Policy Forum in Washington DC

Asia and the world as seen by border studies:

Implications for US-Japan Relations

Policy Forum held as part of USJI Week



February 28, 2017


10:00 – 11:30 at the

USJI Office Seminar Room
2000 M Street, Washington DC 20006



With the election of Donald Trump as President of the United States, borders are back on the policy table in a big way. Pledging to raise the barriers to entry that exist for flows of both people and products from overseas, the opening weeks of Trump’s time in office have already demonstrated how the desire to reinforce the state’s ability to patrol its putative borders has resulted in broader effects throughout the territory of the United States. In many instances, such effects are felt far from the actual physical borders of the state. All of this is no surprise to border scholars, whose concern with the political effects of broader border processes is now more essential than ever to understanding the course and potential fallout from this newfound concern with shoring up the edges of the nation.

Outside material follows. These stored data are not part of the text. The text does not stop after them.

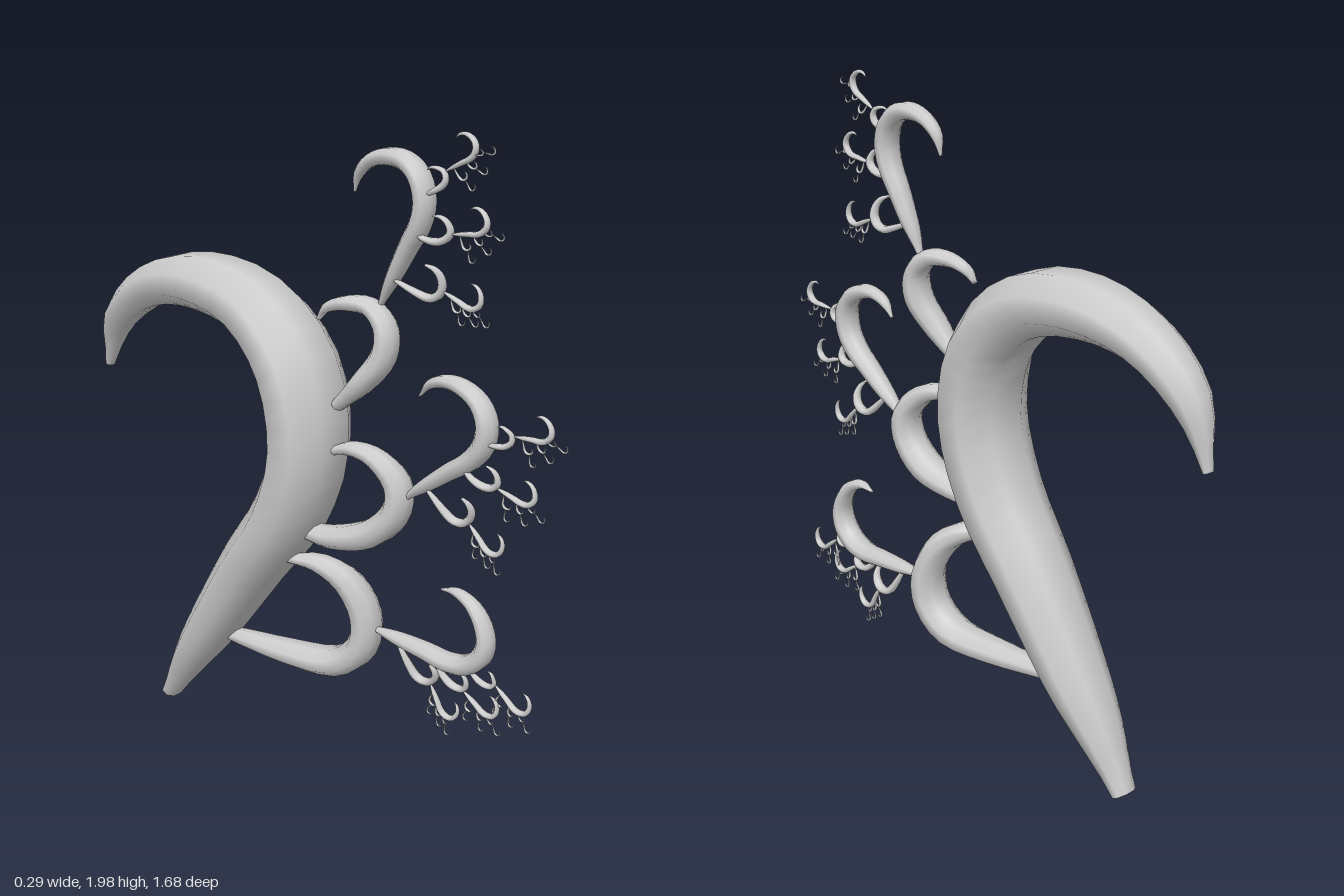
import * as THREE from 'three';
import { toCreasedNormals } from 'three/addons/utils/BufferGeometryUtils.js';

const SIDES = 8;
const FLATTEN = 1.38; // hooks are wider across x than in their own plane
const material = new THREE.MeshStandardMaterial({ color: 0xcccccc });

// Tapered horn lofted along rows of [z, y, x, radius], radius measured to the flats
function horn(rows, steps) {
  const path = new THREE.CatmullRomCurve3(rows.map(([z, y, x]) => new THREE.Vector3(x, y, z)), false, 'catmullrom', 0.5);
  const taper = new THREE.SplineCurve(rows.map((row, i) => new THREE.Vector2(i, row[3])));
  const across = new THREE.Vector3(1, 0, 0);
  const pos = [], index = [];
  for (let i = 0; i <= steps; i++) {
    const t = i / steps;
    const c = path.getPoint(t);
    const n = path.getTangent(t).setX(0).normalize().cross(across);
    const r = taper.getPoint(t).y / Math.cos(Math.PI / SIDES);
    for (let j = 0; j < SIDES; j++) {
      const a = ((j + 0.5) / SIDES) * Math.PI * 2;
      const p = c.clone().addScaledVector(across, r * FLATTEN * Math.cos(a)).addScaledVector(n, r * Math.sin(a));
      pos.push(p.x, p.y, p.z);
    }
  }
  for (let i = 0; i < steps; i++) {
    for (let j = 0; j < SIDES; j++) {
      const k = (j + 1) % SIDES;
      const a = i * SIDES + j, b = i * SIDES + k, c = b + SIDES, d = a + SIDES;
      index.push(a, b, c, a, c, d);
    }
  }
  // flat caps at the root and the tip
  const last = steps * SIDES;
  for (let j = 1; j < SIDES - 1; j++) {
    index.push(0, j + 1, j, last, last + j, last + j + 1);
  }
  const geometry = new THREE.BufferGeometry();
  geometry.setAttribute('position', new THREE.Float32BufferAttribute(pos, 3));
  geometry.setIndex(index);
  return toCreasedNormals(geometry, 1.2);
}

// Root of the large hook, the pivot for every smaller copy
const ROOT = new THREE.Vector3(-0.015, 0.01, -0.6);

const HOOK = [
  [-0.603, 0.017, -0.02, 0.028], [-0.5, 0.185, -0.018, 0.055], [-0.4, 0.335, -0.012, 0.074],
  [-0.225, 0.6, -0.008, 0.09], [-0.075, 0.81, -0.008, 0.098], [0, 1.04, -0.008, 0.101],
  [-0.045, 1.27, -0.008, 0.1], [-0.2, 1.42, -0.008, 0.09], [-0.42, 1.463, -0.01, 0.079],
  [-0.62, 1.42, -0.015, 0.063], [-0.77, 1.3, -0.02, 0.045], [-0.838, 1.125, -0.02, 0.012],
];

// Each branch: a curled connector, the point a smaller hook grows from, that
// hook's turn (degrees) on the large hook and on smaller ones, and how far the
// three curls on that hook swing about their own roots
const BRANCHES = [
  {
    name: 'lower', attach: [0.09, 0.46, 0.18], turn: -61, innerTurn: -58, swings: [0, 0, -25],
    curl: [
      [-0.4, 0.3, 0, 0.012], [-0.3, 0.305, 0.01, 0.024], [-0.12, 0.3, 0.04, 0.037],
      [0.04, 0.311, 0.07, 0.043], [0.13, 0.385, 0.085, 0.043], [0.146, 0.495, 0.085, 0.041],
      [0.1, 0.6, 0.06, 0.037], [0.02, 0.655, 0.02, 0.028], [-0.07, 0.66, -0.02, 0.014],
    ],
  },
  {
    name: 'middle', attach: [0.04, 0.94, 0.32], turn: -19, innerTurn: -30, swings: [-27, -25, -25],
    curl: [
      [-0.02, 0.76, 0, 0.025], [0.08, 0.762, 0.01, 0.033], [0.2, 0.8, 0.03, 0.04],
      [0.28, 0.88, 0.04, 0.038], [0.29, 0.97, 0.04, 0.035], [0.23, 1.04, 0.02, 0.028],
      [0.15, 1.06, 0, 0.02], [0.08, 1.04, -0.02, 0.01],
    ],
  },
  {
    name: 'upper', attach: [0.045, 1.485, 0.215], turn: 6, innerTurn: -10, swings: [-27, -25, -25],
    curl: [
      [0.1, 1.18, 0, 0.018], [0.18, 1.26, 0.01, 0.03], [0.235, 1.34, 0.03, 0.033],
      [0.24, 1.42, 0.035, 0.03], [0.19, 1.475, 0.03, 0.025], [0.12, 1.48, 0.01, 0.02],
      [0.06, 1.46, 0, 0.014], [0.035, 1.425, -0.01, 0.006],
    ],
  },
];

function part(name, geometry) {
  const mesh = new THREE.Mesh(geometry, material);
  mesh.name = name;
  return mesh;
}

// Turn from +z towards +y
const tilt = (degrees) => -THREE.MathUtils.degToRad(degrees);

export function createModel() {
  const levels = 3;
  const hookGeometry = horn(HOOK, 33).translate(-ROOT.x, -ROOT.y, -ROOT.z);
  // each curl is built around its own root so that it can swing there
  const curls = BRANCHES.map(({ curl }) => {
    const [z, y, x] = curl[0];
    return { root: new THREE.Vector3(x, y, z), geometry: horn(curl, 24).translate(-x, -y, -z) };
  });

  // A hook with its root at the origin, carrying smaller copies of itself
  function hookTree(level, swings) {
    const tree = new THREE.Group();
    tree.name = level === 0 ? 'mainHook' : 'branchHook';
    tree.add(part('hook', hookGeometry));
    if (level === levels) return tree;
    const spread = new THREE.Group();
    spread.name = 'branches';
    if (level > 0) {
      spread.scale.setScalar(0.94);
      spread.position.x = -0.06;
    }
    BRANCHES.forEach((b, i) => {
      const { root, geometry } = curls[i];
      const branch = new THREE.Group();
      branch.name = b.name + 'Branch';
      branch.position.copy(root).sub(ROOT);
      branch.rotation.x = tilt(swings[i]);
      const child = hookTree(level + 1, b.swings);
      child.position.set(...b.attach).sub(root);
      child.scale.setScalar(level === 0 ? 0.277 : 0.31);
      child.rotation.x = tilt(level === 0 ? b.turn : b.innerTurn);
      branch.add(part(b.name + 'Curl', geometry), child);
      spread.add(branch);
    });
    tree.add(spread);
    return tree;
  }

  const model = new THREE.Group();
  model.name = 'branchingHooks';
  const tree = hookTree(0, [0, 0, 0]);
  tree.position.copy(ROOT);
  model.add(tree);
  return model;
}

Borders provide both a nexus between national politics and foreign policy and a means of thinking across this artificial divide, allowing us to consider the connections between issues traditionally split between these two spheres.  Our Washington meeting will hear from a number of border policy experts on the outlook for US borders following the elections, and the implications of this for Japan and Asia. Not only are the broader patterns of border politics in the United States equally applicable to Asia, whose states also struggle with the question of how best to maintain and manage national boundaries, but the relations of Japan with its neighbours and the United States are shaped by perceptions of the border. This panel will demonstrate the interrelated nature of global border politics, and seek to highlight the implications for US-Japan relations stemming from border attitudes and policies at play in the US, Japan, and wider region